Affordability: In many areas where broadband networks do exist, low-income customers can’t afford to sign up, which perpetuates the digital divide. In an era when applications for even entry-level fast-food jobs are handled online, this stifles economic opportunities for those who need them most. What can the FCC do to make broadband more affordable for low-income consumers?

Advanced Services: Increasingly, telephone service is moving to Internet-based (VoIP) systems, but to the customer, a phone call is a phone call. Customers aren’t concerned with what technology is involved; they care that service is reliable, available and affordable. Given that reality, how should the different technologies used to provide voice services be regulated? Should the type of wires determine the sort of regulation needed, or should the function the technology serves for the customer be the determining factor? And given that it is used to make phone calls, is VoIP a communications service or an information service? What should be the role of the states in regulating those services?

Today the U.S. lags behind much of the industrialized world in broadband speed and quality.
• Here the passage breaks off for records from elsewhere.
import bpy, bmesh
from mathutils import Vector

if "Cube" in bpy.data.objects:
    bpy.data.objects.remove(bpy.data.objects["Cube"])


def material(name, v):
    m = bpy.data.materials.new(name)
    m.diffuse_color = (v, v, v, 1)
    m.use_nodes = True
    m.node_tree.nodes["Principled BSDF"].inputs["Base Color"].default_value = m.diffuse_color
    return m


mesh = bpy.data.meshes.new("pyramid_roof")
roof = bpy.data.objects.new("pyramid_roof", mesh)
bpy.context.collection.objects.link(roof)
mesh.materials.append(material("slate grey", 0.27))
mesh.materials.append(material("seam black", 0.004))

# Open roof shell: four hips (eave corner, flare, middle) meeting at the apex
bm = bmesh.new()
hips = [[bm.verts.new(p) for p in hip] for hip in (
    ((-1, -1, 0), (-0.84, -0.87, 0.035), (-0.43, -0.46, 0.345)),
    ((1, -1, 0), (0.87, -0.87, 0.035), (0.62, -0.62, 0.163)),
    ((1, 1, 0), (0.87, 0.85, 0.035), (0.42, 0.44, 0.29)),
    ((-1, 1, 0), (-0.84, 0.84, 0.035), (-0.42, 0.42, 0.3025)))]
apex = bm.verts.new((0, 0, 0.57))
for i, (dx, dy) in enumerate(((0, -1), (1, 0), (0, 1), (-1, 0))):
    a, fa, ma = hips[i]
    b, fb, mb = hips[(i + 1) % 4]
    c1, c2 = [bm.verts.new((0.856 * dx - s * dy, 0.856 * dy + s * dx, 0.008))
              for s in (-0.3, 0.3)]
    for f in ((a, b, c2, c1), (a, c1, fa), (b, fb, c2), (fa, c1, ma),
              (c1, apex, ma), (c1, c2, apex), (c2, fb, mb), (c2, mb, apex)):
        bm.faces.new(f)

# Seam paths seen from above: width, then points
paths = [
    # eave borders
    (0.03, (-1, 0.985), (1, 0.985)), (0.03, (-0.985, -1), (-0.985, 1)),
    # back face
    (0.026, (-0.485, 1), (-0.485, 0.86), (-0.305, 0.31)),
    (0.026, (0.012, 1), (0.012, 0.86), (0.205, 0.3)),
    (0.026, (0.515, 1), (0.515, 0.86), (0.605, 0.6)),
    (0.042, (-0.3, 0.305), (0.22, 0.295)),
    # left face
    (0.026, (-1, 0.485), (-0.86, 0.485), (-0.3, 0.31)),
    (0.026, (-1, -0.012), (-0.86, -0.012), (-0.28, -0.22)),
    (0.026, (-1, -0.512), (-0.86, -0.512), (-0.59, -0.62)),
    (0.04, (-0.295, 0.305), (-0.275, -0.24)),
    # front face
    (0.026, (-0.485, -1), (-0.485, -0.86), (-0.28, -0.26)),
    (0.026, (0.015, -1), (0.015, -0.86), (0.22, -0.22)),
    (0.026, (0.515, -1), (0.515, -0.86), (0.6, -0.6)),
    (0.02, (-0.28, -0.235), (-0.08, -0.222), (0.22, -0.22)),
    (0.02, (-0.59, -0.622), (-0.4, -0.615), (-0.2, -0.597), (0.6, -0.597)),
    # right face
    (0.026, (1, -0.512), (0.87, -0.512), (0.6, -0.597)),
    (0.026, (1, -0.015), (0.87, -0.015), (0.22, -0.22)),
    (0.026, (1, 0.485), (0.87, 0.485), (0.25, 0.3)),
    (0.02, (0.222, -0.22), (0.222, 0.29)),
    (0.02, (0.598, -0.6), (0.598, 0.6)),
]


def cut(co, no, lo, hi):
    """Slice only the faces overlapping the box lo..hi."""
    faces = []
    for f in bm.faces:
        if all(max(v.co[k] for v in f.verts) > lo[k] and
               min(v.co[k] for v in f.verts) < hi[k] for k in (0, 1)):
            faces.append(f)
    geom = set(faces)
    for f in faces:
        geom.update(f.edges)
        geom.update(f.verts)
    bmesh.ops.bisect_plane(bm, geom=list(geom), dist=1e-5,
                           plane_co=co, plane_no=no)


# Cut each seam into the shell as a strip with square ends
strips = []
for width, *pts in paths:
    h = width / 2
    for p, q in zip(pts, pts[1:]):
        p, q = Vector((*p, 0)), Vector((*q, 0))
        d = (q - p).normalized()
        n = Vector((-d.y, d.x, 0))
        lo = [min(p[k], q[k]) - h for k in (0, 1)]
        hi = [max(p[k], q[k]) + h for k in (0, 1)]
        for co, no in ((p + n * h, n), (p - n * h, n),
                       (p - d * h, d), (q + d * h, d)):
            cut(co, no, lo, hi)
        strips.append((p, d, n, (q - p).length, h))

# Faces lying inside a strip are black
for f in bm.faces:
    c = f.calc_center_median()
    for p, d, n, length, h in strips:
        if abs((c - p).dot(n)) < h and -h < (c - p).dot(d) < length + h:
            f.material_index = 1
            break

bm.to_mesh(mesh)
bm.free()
What can we do to guarantee subscribers in the United States the same quality and speed found in places like Japan and South Korea?

Preemption: Should local governments be allowed to construct their own telecommunications networks, especially in areas where service providers have not built out their networks?

The telecommunications universe is evolving rapidly, and today some of America’s most vulnerable communities — the communities where unemployment rates are at Great Depression-era levels of 15 percent or more, rather than the 7 and a half percent national average — are being left behind. Ultimately, that will hurt our whole economy. All of us need to know how the next FCC chairman sees this complex landscape, and how he plans to make sure these essential services are within reach of all Americans.

Chen is energy and telecommunications policy director of The Greenlining Institute,